If you're ever in the store, just look for the cart with the googly eyes to find the Wal-Mart artifact underneath! I didn't place those there, but I appreciate whoever did - it works as a nice identifier :)

...but if you want carts older than that, you're going to have to travel across the Mississippi River to Paul Michael Company in Lake Village, AR!

That billboard was seen farther north than Lake Village in Arkansas, but brings me to my next topic: old Wal-Mart trailers! These are no doubt the most prevalent means of happening upon an old Wal-Mart logo. The different types you may be likely to see on the roads are arranged in chronological order below.

The trailers with this version of the Sam's Club logo are identical to the one above, just with this Sam's logo in place of the other one.

This last trailer, along with the billboard from earlier in the post, are some of the most elusive Wal-Mart artifacts: they feature Walmart's Project Impact tagline ("Save money. Live better.") alongside the old Wal-Mart logo. Try as they might, Walmart can't seem to completely eradicate their past logo-wise! On their house brand products, however, they can indeed achieve that purpose... pictured below are some old Great Value products, from before the logo change (and that stayed way past their expirations in one of our cabinets...!).

Yep... toldja, waaay past!

Last but certainly not least, a look at some older Wal-Mart handbaskets... the first type remains in use (and useless!!) at my local store, which lacks actual human-sized handbaskets to my great dismay; the second, older one was spotted among a bunch of Rite Aid baskets at Commerce Street Market, also in Hernando, MS.

While we're on the topic of Rite Aid, I suggest you check out my friend Random Retail's Twin Tiers Retail Blog, where he has a post covering various Rite Aid designs (among others focusing on the chain) in advance of the brand's anticipated dissolution due to their buyout by Walgreens. Also, before I go, I want to leave you with one more Wal-Mart artifact, a clue of what will be coming to my flickr photostream in summer 2016...

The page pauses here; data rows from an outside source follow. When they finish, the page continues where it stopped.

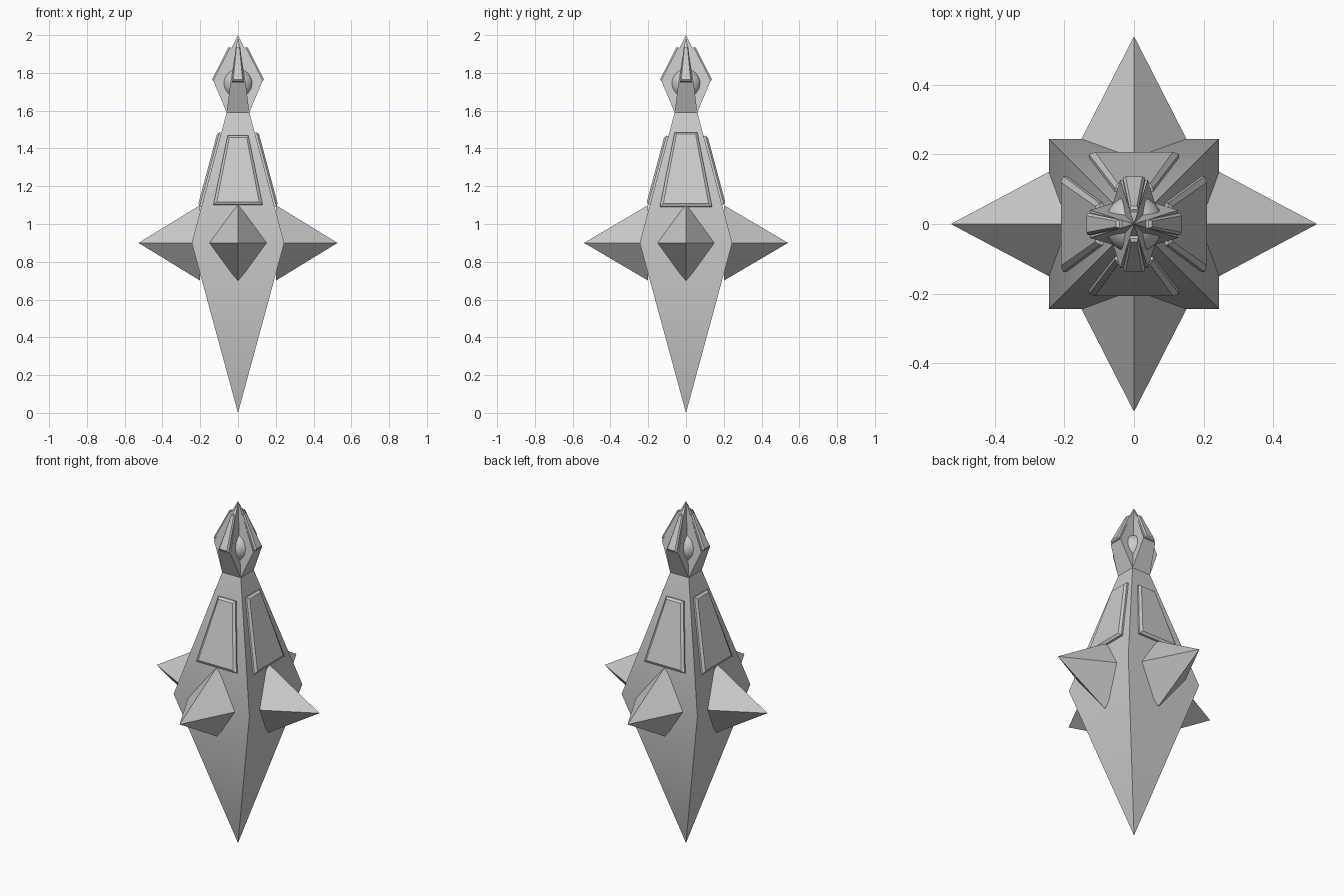
import bpy
import math
from mathutils import Matrix, Vector

if "Cube" in bpy.data.objects:
    bpy.data.objects.remove(bpy.data.objects["Cube"])


def make(name, verts, faces, smooth=None):
    me = bpy.data.meshes.new(name)
    me.from_pydata([tuple(v) for v in verts], [], faces)
    ob = bpy.data.objects.new(name, me)
    bpy.context.collection.objects.link(ob)
    bpy.ops.object.select_all(action='DESELECT')
    ob.select_set(True)
    bpy.context.view_layer.objects.active = ob
    # consistent outward normals
    bpy.ops.object.mode_set(mode='EDIT')
    bpy.ops.mesh.select_all(action='SELECT')
    bpy.ops.mesh.normals_make_consistent(inside=False)
    bpy.ops.object.mode_set(mode='OBJECT')
    if smooth:
        bpy.ops.object.shade_smooth_by_angle(angle=math.radians(smooth))
    return ob


def turned(verts, k):
    m = Matrix.Rotation(k * math.pi / 2, 3, 'Z')
    return [m @ Vector(v) for v in verts]


def plate(name, k, lower, upper, z0, z1, w0, w1, inset, lift):
    """Bevelled trapezoid plate on the sloping front face, turned k quarters.
    lower / upper are (radius, z) points of that face's centre line."""
    (ra, za), (rb, zb) = lower, upper
    def rad(z):
        return ra + (rb - ra) * (z - za) / (zb - za)
    n = Vector((0, -(zb - za), ra - rb)).normalized()
    def ring(d, ins):
        a, b = z0 + ins * 0.7, z1 - ins * 0.7
        pts = [(-w0 + ins, a), (w0 - ins, a), (w1 - ins * 0.5, b), (-w1 + ins * 0.5, b)]
        return [Vector((x, -rad(z), z)) + n * d for x, z in pts]
    v = ring(-0.005, 0) + ring(lift * 0.5, 0) + ring(lift, inset)
    f = [(3, 2, 1, 0), (8, 9, 10, 11)]
    for o in (0, 4):
        f += [(o + i, o + (i + 1) % 4, o + (i + 1) % 4 + 4, o + i + 4) for i in range(4)]
    make(name, turned(v, k), f)


# Square tapering body
W, T = 0.245, 0.06
square = [(-1, -1), (1, -1), (1, 1), (-1, 1)]
verts = [(0, 0, 0)]
verts += [(x * W, y * W, 0.9) for x, y in square]
verts += [(x * T, y * T, 1.59) for x, y in square]
faces = [(0, 1 + (i + 1) % 4, 1 + i) for i in range(4)]
faces += [(1 + i, 1 + (i + 1) % 4, 5 + (i + 1) % 4, 5 + i) for i in range(4)]
faces.append((5, 6, 7, 8))
make("body", verts, faces, smooth=35)

# Four side spikes and the four body panels
for k in range(4):
    tip = 0.54 if k % 2 == 0 else 0.527
    v = [(0, -tip, 0.9), (0.174, -0.2, 0.9), (0, -0.2, 1.1),
         (-0.174, -0.2, 0.9), (0, -0.2, 0.7)]
    make(f"side_spike_{k}", turned(v, k),
         [(0, 1, 2), (0, 2, 3), (0, 3, 4), (0, 4, 1), (4, 3, 2, 1)])
    if k % 2 == 0:
        size = (1.10, 1.465, 0.13, 0.055)
    else:
        size = (1.09, 1.483, 0.138, 0.06)
    plate(f"body_panel_{k}", k, (W, 0.9), (T, 1.59), *size, 0.018, 0.02)

# Head: four-armed star section closing to a point, valleys at the corners
R, A, V, ZM = 0.127, 0.04, 0.035, 1.75
base = [(-T, -T, 1.59), (0, -T, 1.59), (T, -T, 1.59)]
verts, faces = [(0, 0, 2.0)], []
for k in range(4):
    verts += turned([(-T, -T, 1.59), (-V, -V, ZM), (-A, -R, ZM), (A, -R, ZM)], k)
for k in range(4):
    b, n = 1 + 4 * k, 1 + 4 * ((k + 1) % 4)
    faces += [(b, n, b + 3, b + 2), (b + 2, b + 3, 0),      # arm front
              (b, b + 2, b + 1), (b + 1, b + 2, 0),         # arm left wall
              (n, n + 1, b + 3), (b + 3, n + 1, 0)]         # arm right wall
faces.append((13, 9, 5, 1))
make("head", verts, faces)

# Narrow plates on the head arms
for k in range(4):
    plate(f"head_plate_{k}", k, (R, ZM), (0, 2.0),
          1.753, 1.932, 0.032, 0.012, 0.008, 0.016)

# Orb held between the arms
bpy.ops.mesh.primitive_uv_sphere_add(segments=32, ring_count=16, radius=0.084,
                                     location=(0, 0, 1.74))
bpy.context.object.name = "orb"
bpy.ops.object.shade_smooth()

Well, that wraps up today's post, and this year for the Mid-South Retail Blog! I hope you have an awesome holiday season, and I'll see you again next year with all new posts. Until next time, have fun exploring the retail world wherever you are!

Retail Retell